Document images with source code:
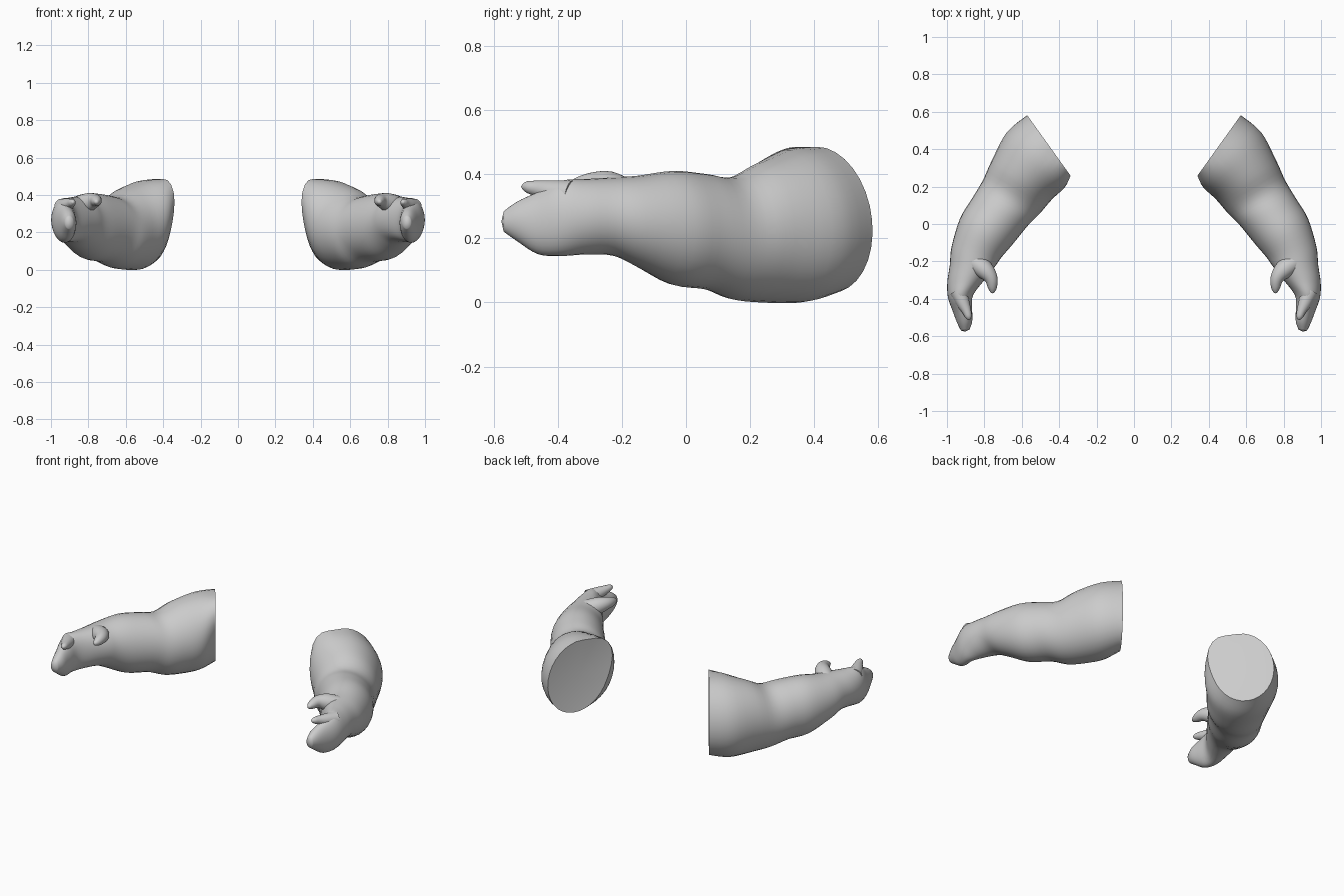
import bpy, bmesh, math
from mathutils import Vector

if "Cube" in bpy.data.objects:
    bpy.data.objects.remove(bpy.data.objects["Cube"])

skin = bpy.data.materials.new("plain grey")
skin.diffuse_color = (0.6, 0.6, 0.6, 1)
skin.use_nodes = True
skin.node_tree.nodes["Principled BSDF"].inputs["Base Color"].default_value = skin.diffuse_color
N = 32


def spline(rows, steps):
    """Smooth interpolation through rows of numbers."""
    out = []
    for i in range(len(rows) - 1):
        p = [rows[max(0, min(len(rows) - 1, i + k))] for k in (-1, 0, 1, 2)]
        for s in range(steps):
            t = s / steps
            out.append([0.5 * (2 * b + (c - a) * t + (2 * a - 5 * b + 4 * c - d) * t * t
                               + (3 * b - a - 3 * c + d) * t ** 3)
                        for a, b, c, d in zip(*p)])
    out.append(list(rows[-1]))
    return out


def loft(name, rings, start_inset, end_bulge):
    """Skin rings of points and close both ends with fans."""
    bm = bmesh.new()
    vs = [[bm.verts.new(p) for p in r] for r in rings]
    for a, b in zip(vs, vs[1:]):
        for i in range(N):
            j = (i + 1) % N
            bm.faces.new((a[i], a[j], b[j], b[i]))
    mids = [sum(r, Vector()) / N for r in rings]
    for ring, mid, nxt, push in ((vs[0], mids[0], mids[1], start_inset),
                                 (vs[-1], mids[-1], mids[-2], end_bulge)):
        tip = bm.verts.new(mid + (mid - nxt).normalized() * push)
        for i in range(N):
            bm.faces.new((ring[i], ring[(i + 1) % N], tip))
    bmesh.ops.recalc_face_normals(bm, faces=bm.faces)
    me = bpy.data.meshes.new(name)
    bm.to_mesh(me)
    bm.free()
    ob = bpy.data.objects.new(name, me)
    bpy.context.collection.objects.link(ob)
    me.materials.append(skin)
    # the opposite arm is a mirror image
    m = ob.modifiers.new("mirror", 'MIRROR')
    m.use_mirror_merge = False
    bpy.ops.object.select_all(action='DESELECT')
    ob.select_set(True)
    bpy.context.view_layer.objects.active = ob
    bpy.ops.object.shade_smooth_by_angle(angle=math.radians(50))
    return ob


# arm sections: inner x, y, outer x, y, bottom z, top z, corner push, lean
SECTIONS = [
    (.355, .28, .57, .58, .03, .485, .22, .15),
    (.375, .20, .68, .49, .00, .475, .08, .08),
    (.44, .13, .76, .34, .00, .435, 0, 0),
    (.50, .06, .81, .23, .01, .39, 0, 0),
    (.56, .00, .87, .13, .04, .40, 0, 0),
    (.65, -.11, .93, .03, .055, .41, 0, 0),
    (.71, -.18, .975, -.12, .11, .395, 0, 0),
    (.745, -.23, .985, -.22, .145, .39, 0, 0),
    (.80, -.30, .998, -.31, .15, .385, 0, 0),
    (.86, -.38, .995, -.39, .145, .38, 0, 0),
    (.865, -.45, .968, -.47, .15, .345, 0, 0),
    (.865, -.52, .945, -.53, .19, .315, 0, 0),
    (.88, -.565, .925, -.57, .22, .285, 0, 0),
]
rings = []
for ix, iy, ox, oy, lo, hi, corner, lean in spline(SECTIONS, 4):
    mid = Vector(((ix + ox) / 2, (iy + oy) / 2, (lo + hi) / 2))
    wide = Vector(((ox - ix) / 2, (oy - iy) / 2, 0))
    ring = []
    for k in range(N):
        a = math.tau * k / N
        f = 1 + corner * max(0, math.cos(a - math.radians(140))) ** 6
        c, s = math.cos(a) * f, math.sin(a) * f
        ring.append(mid + wide * (c - lean * s) + Vector((0, 0, min(s, 1) * (hi - lo) / 2)))
    rings.append(ring)
loft("arm_and_hand", rings, -0.02, 0.008)


def digit(name, path):
    """Tapered round finger along x, y, z, radius points."""
    pts = spline(path, 4)
    rings = []
    for i, (x, y, z, r) in enumerate(pts):
        a, b = pts[max(0, i - 1)], pts[min(len(pts) - 1, i + 1)]
        d = Vector(b[:3]) - Vector(a[:3])
        side = d.cross(Vector((0, 0, 1))).normalized()
        up = side.cross(d).normalized()
        rings.append([Vector((x, y, z)) + (side * math.cos(math.tau * k / N)
                     + up * math.sin(math.tau * k / N)) * r for k in range(N)])
    loft(name, rings, 0, 0.004)


digit("thumb", [(.86, -.20, .335, .055), (.80, -.245, .36, .05), (.765, -.29, .37, .036),
                (.757, -.34, .365, .024), (.758, -.367, .362, .01)])
digit("upper_finger", [(.94, -.36, .335, .045), (.915, -.42, .345, .036), (.895, -.465, .355, .025),
                       (.885, -.495, .36, .018), (.882, -.51, .361, .008)])
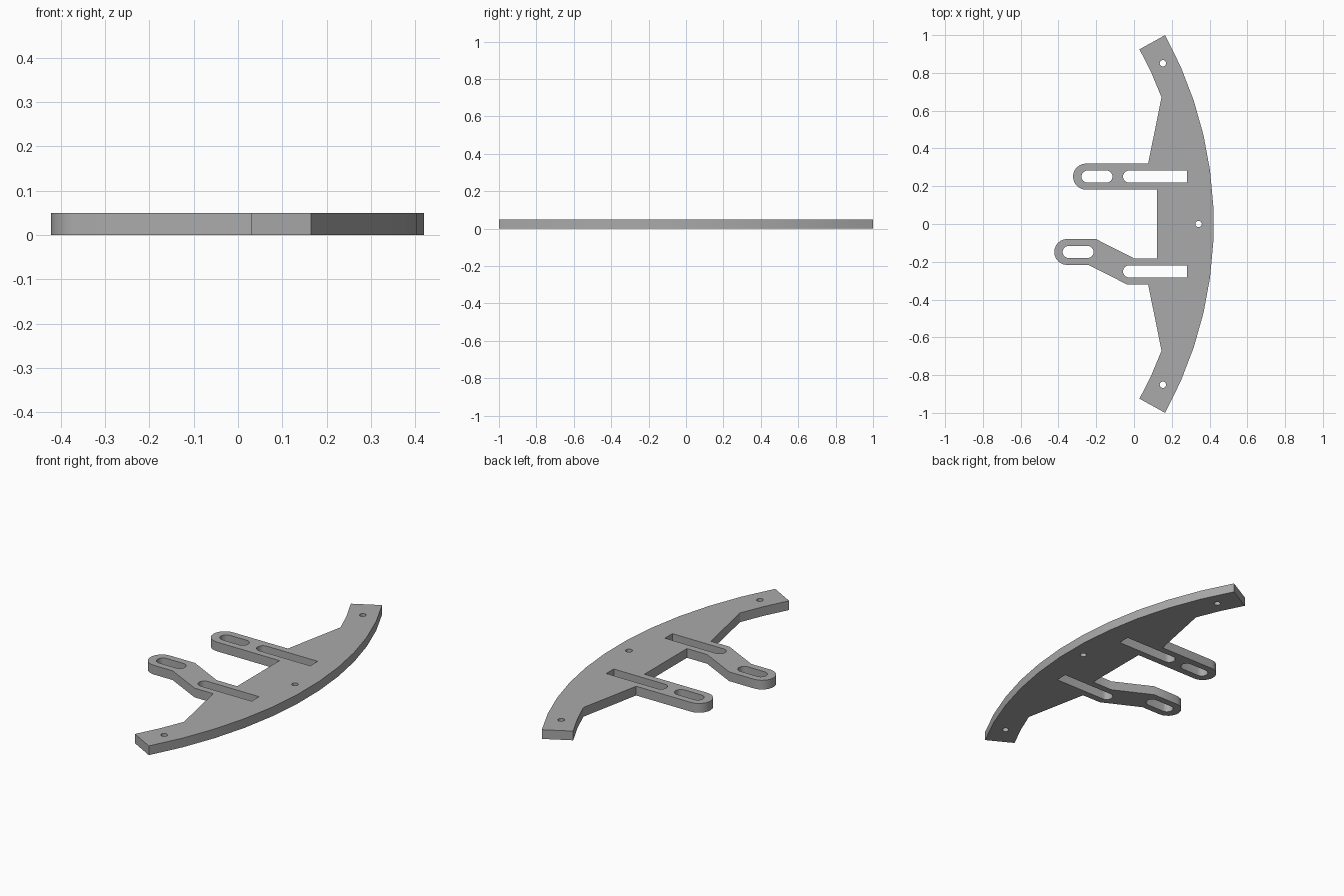
import bpy
from math import cos, sin, pi, radians

cube = bpy.data.objects.get("Cube")
if cube:
    bpy.data.objects.remove(cube, do_unlink=True)

THICK = 0.05
ARC_X, OUTER, INNER, SWEEP = -1.65, 2.072, 1.917, 28.85
ARM_Y, LOW_Y = 0.251, -0.148      # arm centre line, offset tip centre line
ARM_R, SLOT_R = 0.069, 0.032


def arc(cx, cy, r, start, end, steps):
    """Points along an arc, angles in degrees."""
    angles = [radians(start + (end - start) * i / steps) for i in range(steps + 1)]
    return [(cx + r * cos(a), cy + r * sin(a)) for a in angles]


def round_end(cx, cy, r):
    """Half circle facing -x, from top to bottom."""
    return arc(cx, cy, r, 90, 270, 12)


def short_slot(x0, x1, cy):
    return round_end(x0 + SLOT_R, cy, SLOT_R) + arc(x1 - SLOT_R, cy, SLOT_R, -90, 90, 12)


def long_slot(cy):
    """Slot with one round and one square end."""
    return round_end(-0.026, cy, SLOT_R) + [(0.28, cy - SLOT_R), (0.28, cy + SLOT_R)]


def hole(cx, cy):
    return arc(cx, cy, 0.017, 0, 360, 16)[:-1]


# Outline: curved rim, upper tip, straight arm, bay, cranked arm, lower tip
outline = arc(ARC_X, 0, OUTER, -SWEEP, SWEEP, 11)
outline += arc(ARC_X, 0, INNER, SWEEP, 20.5, 2)
outline += [(0.075, ARM_Y + ARM_R)]
outline += round_end(-0.254, ARM_Y, ARM_R)
outline += [(0.122, ARM_Y - ARM_R), (0.122, ARM_R - ARM_Y), (0, ARM_R - ARM_Y),
            (-0.203, LOW_Y + ARM_R)]
outline += round_end(-0.353, LOW_Y, ARM_R)
outline += [(-0.24, LOW_Y - ARM_R), (-0.037, -ARM_Y - ARM_R), (0.075, -ARM_Y - ARM_R)]
outline += arc(ARC_X, 0, INNER, -20.5, -SWEEP, 2)

# Openings: adjustment slots and bolt holes
openings = [short_slot(-0.278, -0.114, ARM_Y), short_slot(-0.378, -0.214, LOW_Y),
            long_slot(ARM_Y), long_slot(-ARM_Y),
            hole(0.153, 0.851), hole(0.153, -0.851), hole(0.342, 0)]

# Flat filled profile, extruded to the plate thickness
curve = bpy.data.curves.new("bracket_plate", "CURVE")
curve.dimensions = "2D"
curve.fill_mode = "BOTH"
curve.extrude = THICK / 2
for loop in [outline] + openings:
    spline = curve.splines.new("POLY")
    spline.points.add(len(loop) - 1)
    for point, (x, y) in zip(spline.points, loop):
        point.co = (x, y, 0, 1)
    spline.use_cyclic_u = True

grey = bpy.data.materials.new("plain_grey")
grey.use_nodes = True
colour = (0.4, 0.4, 0.4, 1)
grey.diffuse_color = colour
grey.node_tree.nodes["Principled BSDF"].inputs["Base Color"].default_value = colour
curve.materials.append(grey)

plate = bpy.data.objects.new("bracket_plate", curve)
bpy.context.collection.objects.link(plate)
plate.location.z = THICK / 2
bpy.ops.object.select_all(action="DESELECT")
plate.select_set(True)
bpy.context.view_layer.objects.active = plate
bpy.ops.object.convert(target="MESH")

# Join the caps to the walls, then keep the plate edges crisp
bpy.ops.object.mode_set(mode="EDIT")
bpy.ops.mesh.select_all(action="SELECT")
bpy.ops.mesh.remove_doubles(threshold=0.0001)
bpy.ops.mesh.normals_make_consistent(inside=False)
bpy.ops.object.mode_set(mode="OBJECT")
bpy.ops.object.shade_smooth_by_angle(angle=radians(30))
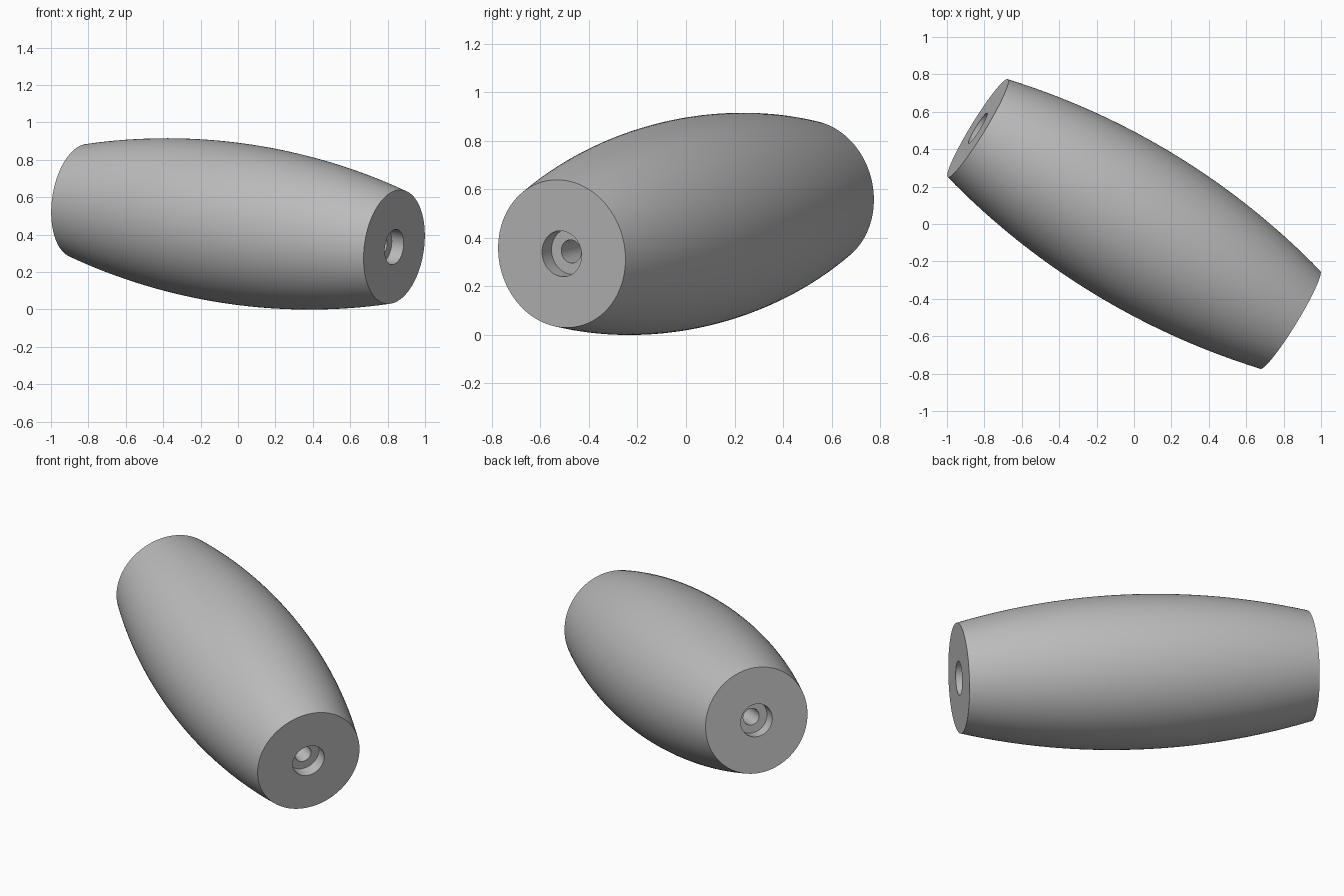
import bpy, bmesh, math
from mathutils import Vector, Matrix

cube = bpy.data.objects.get("Cube")
if cube:
    bpy.data.objects.remove(cube, do_unlink=True)

# Main sizes
AXIS = Vector((0.835, -0.512, -0.123))
CENTRE = Vector((0, 0, 0.4575))
HALF = AXIS.length
END_R, MID_R = 0.307, 0.43
BORE_R, RECESS_R, RECESS_DEPTH = 0.048, 0.095, 0.075
STEPS, SIDES = 32, 128

grey = bpy.data.materials.new("plain_grey")
grey.use_nodes = True
colour = (0.5, 0.5, 0.5, 1)
grey.diffuse_color = colour
grey.node_tree.nodes["Principled BSDF"].inputs["Base Color"].default_value = colour

# Closed half section: bulging outside arc, recessed ends, bore through the middle
sag = MID_R - END_R
arc_r = (HALF ** 2 + sag ** 2) / (2 * sag)
heights = [HALF * (2 * i / STEPS - 1) for i in range(STEPS + 1)]
section = [(MID_R - arc_r + math.sqrt(arc_r ** 2 - h ** 2), h) for h in heights]
floor = HALF - RECESS_DEPTH
section += [(RECESS_R, HALF), (RECESS_R, floor), (BORE_R, floor),
            (BORE_R, -floor), (RECESS_R, -floor), (RECESS_R, -HALF)]

# Turn the section around the long axis
bm = bmesh.new()
verts = [bm.verts.new((r, 0, h)) for r, h in section]
edges = [bm.edges.new((v, verts[i - 1])) for i, v in enumerate(verts)]
bmesh.ops.spin(bm, geom=verts + edges, cent=(0, 0, 0), axis=(0, 0, 1),
               angle=math.tau, steps=SIDES, use_merge=True)
bmesh.ops.remove_doubles(bm, verts=bm.verts, dist=0.0001)
bmesh.ops.recalc_face_normals(bm, faces=bm.faces)

# Lay the barrel along its tilted direction
turn = AXIS.to_track_quat('Z', 'Y').to_matrix().to_4x4()
bm.transform(Matrix.Translation(CENTRE) @ turn)
mesh = bpy.data.meshes.new("barrel_handle")
bm.to_mesh(mesh)
bm.free()
mesh.materials.append(grey)
barrel = bpy.data.objects.new("barrel_handle", mesh)
bpy.context.collection.objects.link(barrel)

# Smooth sides with crisp rims
bpy.ops.object.select_all(action='DESELECT')
barrel.select_set(True)
bpy.context.view_layer.objects.active = barrel
bpy.ops.object.shade_smooth_by_angle(angle=math.radians(30))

**WORK INSTRUCTIONS**
Only a number is wanted here: how many lines of the data hold the string "True".

**FINAL ANSWER**
10